§ Work order
Reproduce exactly the lines from the start of the records through the line containing "inside the barrel", both included. Leave the pictures out.

§ Data to use
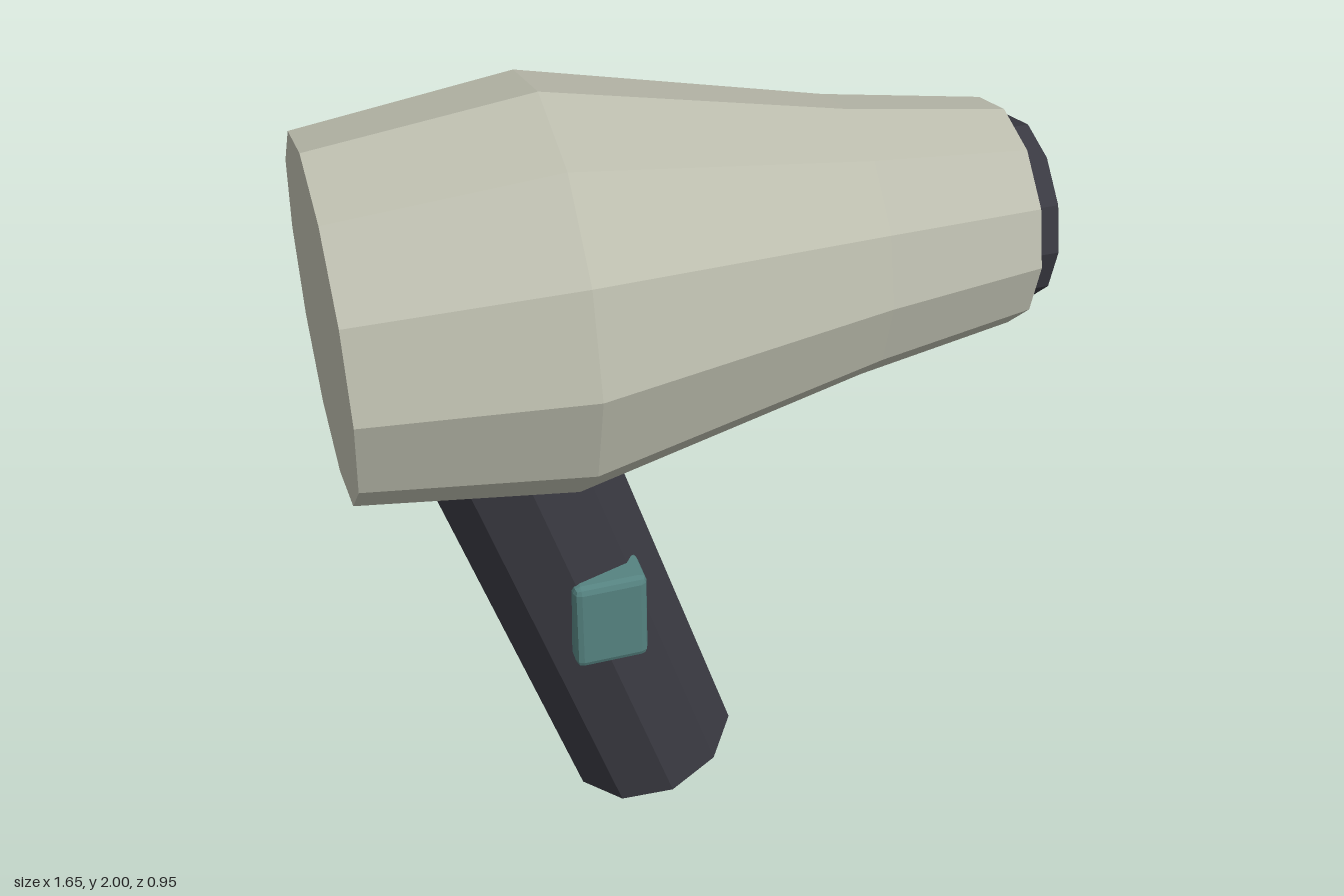
import * as THREE from 'three';
import { RoundedBoxGeometry } from 'three/addons/geometries/RoundedBoxGeometry.js';

const flat = (name, color) => {
  const m = new THREE.MeshStandardMaterial({ color, flatShading: true });
  m.name = name;
  return m;
};

export function createModel() {
  const group = new THREE.Group();
  group.name = 'hairDryer';
  const shell = flat('warm grey', 0xbbbcad);
  const dark = flat('charcoal', 0x3a3a42);
  const teal = flat('teal', 0x558280);

  const add = (name, geometry, material, x, y, z, tilt = 0) => {
    const mesh = new THREE.Mesh(geometry, material);
    mesh.name = name;
    mesh.position.set(x, y, z);
    mesh.rotation.z = tilt;
    group.add(mesh);
    return mesh;
  };

  // Barrel: closed twelve-sided profile turned along x
  const profile = [
    [0, -0.825], [0.412, -0.825], [0.475, -0.32],
    [0.325, 0.38], [0.266, 0.76], [0, 0.76],
  ].map(([r, a]) => new THREE.Vector2(r, a));
  const axisY = 1.525;
  add('barrel', new THREE.LatheGeometry(profile, 12), shell, 0, axisY, 0, -Math.PI / 2);

  // Nozzle at the narrow end
  add('nozzle', new THREE.CylinderGeometry(0.216, 0.216, 0.105, 12), dark, 0.7725, axisY, 0, -Math.PI / 2);

  // Leaning handle, its top hidden inside the barrel
  const lean = 0.3, length = 1.25;
  add('handle', new THREE.CylinderGeometry(0.222, 0.222, length, 10), dark,
    -0.1 - Math.sin(lean) * length / 2, 0.065 + Math.cos(lean) * length / 2, 0, lean);

  // Bevelled switch on the front of the handle
  add('switch', new RoundedBoxGeometry(0.18, 0.247, 0.11, 1, 0.018), teal, -0.255, 0.703, 0.193);

  return group;
}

§ Answer below
import * as THREE from 'three';
import { RoundedBoxGeometry } from 'three/addons/geometries/RoundedBoxGeometry.js';

const flat = (name, color) => {
  const m = new THREE.MeshStandardMaterial({ color, flatShading: true });
  m.name = name;
  return m;
};

export function createModel() {
  const group = new THREE.Group();
  group.name = 'hairDryer';
  const shell = flat('warm grey', 0xbbbcad);
  const dark = flat('charcoal', 0x3a3a42);
  const teal = flat('teal', 0x558280);

  const add = (name, geometry, material, x, y, z, tilt = 0) => {
    const mesh = new THREE.Mesh(geometry, material);
    mesh.name = name;
    mesh.position.set(x, y, z);
    mesh.rotation.z = tilt;
    group.add(mesh);
    return mesh;
  };

  // Barrel: closed twelve-sided profile turned along x
  const profile = [
    [0, -0.825], [0.412, -0.825], [0.475, -0.32],
    [0.325, 0.38], [0.266, 0.76], [0, 0.76],
  ].map(([r, a]) => new THREE.Vector2(r, a));
  const axisY = 1.525;
  add('barrel', new THREE.LatheGeometry(profile, 12), shell, 0, axisY, 0, -Math.PI / 2);

  // Nozzle at the narrow end
  add('nozzle', new THREE.CylinderGeometry(0.216, 0.216, 0.105, 12), dark, 0.7725, axisY, 0, -Math.PI / 2);

  // Leaning handle, its top hidden inside the barrel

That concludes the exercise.